Look into any infant or toddler classroom and you will see collections of books in the reading area or in bins and containers throughout the space. For teachers, using books with tiny babies, older infants who want to chew on the book, or those wiggly toddlers who are constantly on the move can be overwhelming and even frustrating at times. So, why share books with these little ones?

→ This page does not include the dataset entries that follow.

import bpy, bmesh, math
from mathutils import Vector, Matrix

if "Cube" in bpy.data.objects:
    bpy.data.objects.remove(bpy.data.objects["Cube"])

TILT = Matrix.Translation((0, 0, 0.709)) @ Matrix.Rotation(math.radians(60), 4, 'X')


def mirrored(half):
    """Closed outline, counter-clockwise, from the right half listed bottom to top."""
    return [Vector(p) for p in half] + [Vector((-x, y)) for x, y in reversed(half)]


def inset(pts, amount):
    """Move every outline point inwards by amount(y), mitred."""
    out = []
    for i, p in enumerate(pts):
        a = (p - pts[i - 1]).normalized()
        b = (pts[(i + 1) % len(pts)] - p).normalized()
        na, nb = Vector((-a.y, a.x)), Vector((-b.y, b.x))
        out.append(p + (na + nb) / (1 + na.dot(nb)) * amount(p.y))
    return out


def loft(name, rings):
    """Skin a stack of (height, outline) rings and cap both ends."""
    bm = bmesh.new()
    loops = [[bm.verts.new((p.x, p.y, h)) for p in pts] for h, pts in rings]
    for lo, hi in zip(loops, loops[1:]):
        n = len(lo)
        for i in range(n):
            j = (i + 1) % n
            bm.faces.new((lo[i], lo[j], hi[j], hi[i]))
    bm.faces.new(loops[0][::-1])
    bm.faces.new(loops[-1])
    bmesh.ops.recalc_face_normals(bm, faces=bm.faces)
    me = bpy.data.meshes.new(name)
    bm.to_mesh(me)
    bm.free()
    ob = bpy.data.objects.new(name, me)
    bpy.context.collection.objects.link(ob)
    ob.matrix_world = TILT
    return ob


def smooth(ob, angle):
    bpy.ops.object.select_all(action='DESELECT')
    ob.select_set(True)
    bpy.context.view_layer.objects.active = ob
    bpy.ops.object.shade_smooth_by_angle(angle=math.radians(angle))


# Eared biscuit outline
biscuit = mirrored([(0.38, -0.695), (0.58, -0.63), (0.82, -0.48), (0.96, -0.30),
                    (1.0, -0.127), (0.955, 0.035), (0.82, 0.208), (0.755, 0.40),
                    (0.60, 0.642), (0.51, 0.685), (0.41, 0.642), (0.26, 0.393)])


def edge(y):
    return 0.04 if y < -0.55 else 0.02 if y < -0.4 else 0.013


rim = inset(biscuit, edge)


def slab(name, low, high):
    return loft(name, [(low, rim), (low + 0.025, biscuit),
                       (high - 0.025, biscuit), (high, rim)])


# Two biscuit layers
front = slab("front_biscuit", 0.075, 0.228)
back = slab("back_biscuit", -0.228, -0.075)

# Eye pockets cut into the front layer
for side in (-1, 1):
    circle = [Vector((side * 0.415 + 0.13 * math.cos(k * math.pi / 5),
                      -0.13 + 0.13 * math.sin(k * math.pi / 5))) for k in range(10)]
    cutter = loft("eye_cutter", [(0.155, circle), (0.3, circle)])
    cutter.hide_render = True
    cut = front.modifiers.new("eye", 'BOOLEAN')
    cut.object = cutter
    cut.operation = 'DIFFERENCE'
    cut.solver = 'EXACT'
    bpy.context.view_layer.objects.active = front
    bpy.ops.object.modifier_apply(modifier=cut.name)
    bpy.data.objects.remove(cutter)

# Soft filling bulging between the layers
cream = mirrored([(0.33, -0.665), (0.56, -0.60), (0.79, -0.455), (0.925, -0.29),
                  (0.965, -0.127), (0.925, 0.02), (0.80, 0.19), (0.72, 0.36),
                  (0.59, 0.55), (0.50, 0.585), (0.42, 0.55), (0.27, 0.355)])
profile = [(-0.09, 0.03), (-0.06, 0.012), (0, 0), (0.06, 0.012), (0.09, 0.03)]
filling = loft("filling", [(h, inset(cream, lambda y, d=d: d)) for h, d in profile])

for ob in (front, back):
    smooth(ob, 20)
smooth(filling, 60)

Books strengthen the bond between children, caregivers, families and communities. Books provide an activity that can be enjoyed by both the child and adult. Cuddling up together with a great book strengthens relationships as the shared activity and physical closeness provide the child with a feeling of safety and calm. Books tell stories of how people take care of and love others, can calm children’s fears, and help them talk about emotions. In Llama, Llama Red Pajama by Anna Dewdney, Llama lies in bed lonely and worrying that his mama is never coming back to his room. When she does return, children are reassured and have an opportunity to talk about their own big feelings and fears. A small group of toddlers informally reading a book about the zoo with a teacher is provided with new words and experiences to try out during their play with blocks and plastic animals. Books also help children learn that they may have the same or different experiences than other people but also share the same feelings or worries.
Books provide children with new experiences outside of their everyday world. As a teacher reads The Snowy Day by Ezra Jack Keats to a toddler who has never experienced snow, they are introduced to new vocabulary words, such as snowsuit and mountain-climber, and wonder about the sound of feet crunching in the snow and what happens to snowballs in pockets. Books encourage children to think about experiences they have had and those that will occur in the future. As a teacher and an infant share Yummy Yucky by Leslie Patricelli, the teacher points to the picture of the banana and tells the child that he must think bananas are yummy because he ate all of his bananas during breakfast. The teacher then points to and names other foods in the book and wonders out loud if the child will have any of those foods in his lunch.
Remember, it is never too early to introduce children to books! Sharing books with infants and toddlers supports learning by immersing them in sounds, words, and language; strengthens relationships; provides enriching experiences; and encourages a love of books to create lifelong readers!
Reference: Birckmayer, Jennifer, et al. From Lullabies to Literature: Stories in the Lives of Infants and Toddlers, NAEYC, 2008